**Provided data**
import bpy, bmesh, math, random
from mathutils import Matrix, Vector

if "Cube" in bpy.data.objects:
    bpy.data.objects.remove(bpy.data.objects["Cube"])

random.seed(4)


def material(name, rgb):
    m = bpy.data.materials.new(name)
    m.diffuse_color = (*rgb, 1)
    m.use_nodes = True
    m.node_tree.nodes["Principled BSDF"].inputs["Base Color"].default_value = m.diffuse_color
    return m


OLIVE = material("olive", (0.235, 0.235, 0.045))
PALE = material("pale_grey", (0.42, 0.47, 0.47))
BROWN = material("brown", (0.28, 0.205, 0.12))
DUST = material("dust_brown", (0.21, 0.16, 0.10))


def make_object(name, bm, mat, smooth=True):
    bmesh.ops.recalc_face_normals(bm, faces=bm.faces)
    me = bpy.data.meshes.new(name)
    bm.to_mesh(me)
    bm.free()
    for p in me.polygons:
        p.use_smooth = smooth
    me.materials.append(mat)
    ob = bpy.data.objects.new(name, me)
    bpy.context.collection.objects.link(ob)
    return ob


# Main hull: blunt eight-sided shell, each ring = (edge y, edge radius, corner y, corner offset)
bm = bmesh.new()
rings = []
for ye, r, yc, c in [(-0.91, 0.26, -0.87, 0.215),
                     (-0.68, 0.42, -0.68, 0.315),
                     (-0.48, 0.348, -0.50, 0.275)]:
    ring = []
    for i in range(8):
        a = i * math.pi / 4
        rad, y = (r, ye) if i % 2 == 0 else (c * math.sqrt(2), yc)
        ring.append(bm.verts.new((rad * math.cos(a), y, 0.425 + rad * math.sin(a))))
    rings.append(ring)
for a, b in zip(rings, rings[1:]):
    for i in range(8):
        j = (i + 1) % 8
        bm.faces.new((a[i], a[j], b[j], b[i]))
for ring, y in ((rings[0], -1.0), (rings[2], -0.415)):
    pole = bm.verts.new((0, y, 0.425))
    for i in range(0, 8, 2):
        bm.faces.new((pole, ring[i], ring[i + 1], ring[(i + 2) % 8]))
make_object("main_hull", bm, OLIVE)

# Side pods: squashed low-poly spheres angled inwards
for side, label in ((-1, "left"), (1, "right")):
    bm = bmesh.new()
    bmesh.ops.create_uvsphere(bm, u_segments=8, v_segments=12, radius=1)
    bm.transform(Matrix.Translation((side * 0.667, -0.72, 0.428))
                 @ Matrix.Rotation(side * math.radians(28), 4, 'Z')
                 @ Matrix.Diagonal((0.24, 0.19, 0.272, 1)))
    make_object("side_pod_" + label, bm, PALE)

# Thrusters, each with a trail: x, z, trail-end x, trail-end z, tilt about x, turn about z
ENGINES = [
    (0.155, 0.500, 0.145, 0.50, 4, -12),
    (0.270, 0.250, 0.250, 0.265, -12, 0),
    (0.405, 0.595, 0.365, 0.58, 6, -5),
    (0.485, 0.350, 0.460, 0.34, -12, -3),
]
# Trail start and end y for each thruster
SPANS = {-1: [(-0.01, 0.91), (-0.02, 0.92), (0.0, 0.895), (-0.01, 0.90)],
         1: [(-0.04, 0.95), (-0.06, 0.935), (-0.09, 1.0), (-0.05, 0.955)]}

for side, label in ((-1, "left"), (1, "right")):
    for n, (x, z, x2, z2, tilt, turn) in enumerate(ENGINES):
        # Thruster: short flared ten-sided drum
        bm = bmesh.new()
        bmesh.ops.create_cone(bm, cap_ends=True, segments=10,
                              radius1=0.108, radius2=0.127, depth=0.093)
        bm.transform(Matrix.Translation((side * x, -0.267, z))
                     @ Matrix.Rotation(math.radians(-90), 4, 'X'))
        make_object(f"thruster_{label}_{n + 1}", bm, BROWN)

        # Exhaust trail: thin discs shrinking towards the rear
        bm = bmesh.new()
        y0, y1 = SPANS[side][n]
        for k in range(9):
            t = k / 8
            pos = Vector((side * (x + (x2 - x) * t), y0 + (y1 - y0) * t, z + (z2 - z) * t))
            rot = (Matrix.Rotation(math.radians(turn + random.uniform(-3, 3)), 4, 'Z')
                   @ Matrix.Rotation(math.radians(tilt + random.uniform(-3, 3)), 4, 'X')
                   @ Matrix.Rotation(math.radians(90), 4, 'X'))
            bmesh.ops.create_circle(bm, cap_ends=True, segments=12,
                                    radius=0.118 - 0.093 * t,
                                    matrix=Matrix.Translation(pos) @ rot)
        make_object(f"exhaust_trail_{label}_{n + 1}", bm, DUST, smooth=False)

**Exercise**
Quote the entire listing above exactly.

**Answer to this task**
import bpy, bmesh, math, random
from mathutils import Matrix, Vector

if "Cube" in bpy.data.objects:
    bpy.data.objects.remove(bpy.data.objects["Cube"])

random.seed(4)


def material(name, rgb):
    m = bpy.data.materials.new(name)
    m.diffuse_color = (*rgb, 1)
    m.use_nodes = True
    m.node_tree.nodes["Principled BSDF"].inputs["Base Color"].default_value = m.diffuse_color
    return m


OLIVE = material("olive", (0.235, 0.235, 0.045))
PALE = material("pale_grey", (0.42, 0.47, 0.47))
BROWN = material("brown", (0.28, 0.205, 0.12))
DUST = material("dust_brown", (0.21, 0.16, 0.10))


def make_object(name, bm, mat, smooth=True):
    bmesh.ops.recalc_face_normals(bm, faces=bm.faces)
    me = bpy.data.meshes.new(name)
    bm.to_mesh(me)
    bm.free()
    for p in me.polygons:
        p.use_smooth = smooth
    me.materials.append(mat)
    ob = bpy.data.objects.new(name, me)
    bpy.context.collection.objects.link(ob)
    return ob


# Main hull: blunt eight-sided shell, each ring = (edge y, edge radius, corner y, corner offset)
bm = bmesh.new()
rings = []
for ye, r, yc, c in [(-0.91, 0.26, -0.87, 0.215),
                     (-0.68, 0.42, -0.68, 0.315),
                     (-0.48, 0.348, -0.50, 0.275)]:
    ring = []
    for i in range(8):
        a = i * math.pi / 4
        rad, y = (r, ye) if i % 2 == 0 else (c * math.sqrt(2), yc)
        ring.append(bm.verts.new((rad * math.cos(a), y, 0.425 + rad * math.sin(a))))
    rings.append(ring)
for a, b in zip(rings, rings[1:]):
    for i in range(8):
        j = (i + 1) % 8
        bm.faces.new((a[i], a[j], b[j], b[i]))
for ring, y in ((rings[0], -1.0), (rings[2], -0.415)):
    pole = bm.verts.new((0, y, 0.425))
    for i in range(0, 8, 2):
        bm.faces.new((pole, ring[i], ring[i + 1], ring[(i + 2) % 8]))
make_object("main_hull", bm, OLIVE)

# Side pods: squashed low-poly spheres angled inwards
for side, label in ((-1, "left"), (1, "right")):
    bm = bmesh.new()
    bmesh.ops.create_uvsphere(bm, u_segments=8, v_segments=12, radius=1)
    bm.transform(Matrix.Translation((side * 0.667, -0.72, 0.428))
                 @ Matrix.Rotation(side * math.radians(28), 4, 'Z')
                 @ Matrix.Diagonal((0.24, 0.19, 0.272, 1)))
    make_object("side_pod_" + label, bm, PALE)

# Thrusters, each with a trail: x, z, trail-end x, trail-end z, tilt about x, turn about z
ENGINES = [
    (0.155, 0.500, 0.145, 0.50, 4, -12),
    (0.270, 0.250, 0.250, 0.265, -12, 0),
    (0.405, 0.595, 0.365, 0.58, 6, -5),
    (0.485, 0.350, 0.460, 0.34, -12, -3),
]
# Trail start and end y for each thruster
SPANS = {-1: [(-0.01, 0.91), (-0.02, 0.92), (0.0, 0.895), (-0.01, 0.90)],
         1: [(-0.04, 0.95), (-0.06, 0.935), (-0.09, 1.0), (-0.05, 0.955)]}

for side, label in ((-1, "left"), (1, "right")):
    for n, (x, z, x2, z2, tilt, turn) in enumerate(ENGINES):
        # Thruster: short flared ten-sided drum
        bm = bmesh.new()
        bmesh.ops.create_cone(bm, cap_ends=True, segments=10,
                              radius1=0.108, radius2=0.127, depth=0.093)
        bm.transform(Matrix.Translation((side * x, -0.267, z))
                     @ Matrix.Rotation(math.radians(-90), 4, 'X'))
        make_object(f"thruster_{label}_{n + 1}", bm, BROWN)

        # Exhaust trail: thin discs shrinking towards the rear
        bm = bmesh.new()
        y0, y1 = SPANS[side][n]
        for k in range(9):
            t = k / 8
            pos = Vector((side * (x + (x2 - x) * t), y0 + (y1 - y0) * t, z + (z2 - z) * t))
            rot = (Matrix.Rotation(math.radians(turn + random.uniform(-3, 3)), 4, 'Z')
                   @ Matrix.Rotation(math.radians(tilt + random.uniform(-3, 3)), 4, 'X')
                   @ Matrix.Rotation(math.radians(90), 4, 'X'))
            bmesh.ops.create_circle(bm, cap_ends=True, segments=12,
                                    radius=0.118 - 0.093 * t,
                                    matrix=Matrix.Translation(pos) @ rot)
        make_object(f"exhaust_trail_{label}_{n + 1}", bm, DUST, smooth=False)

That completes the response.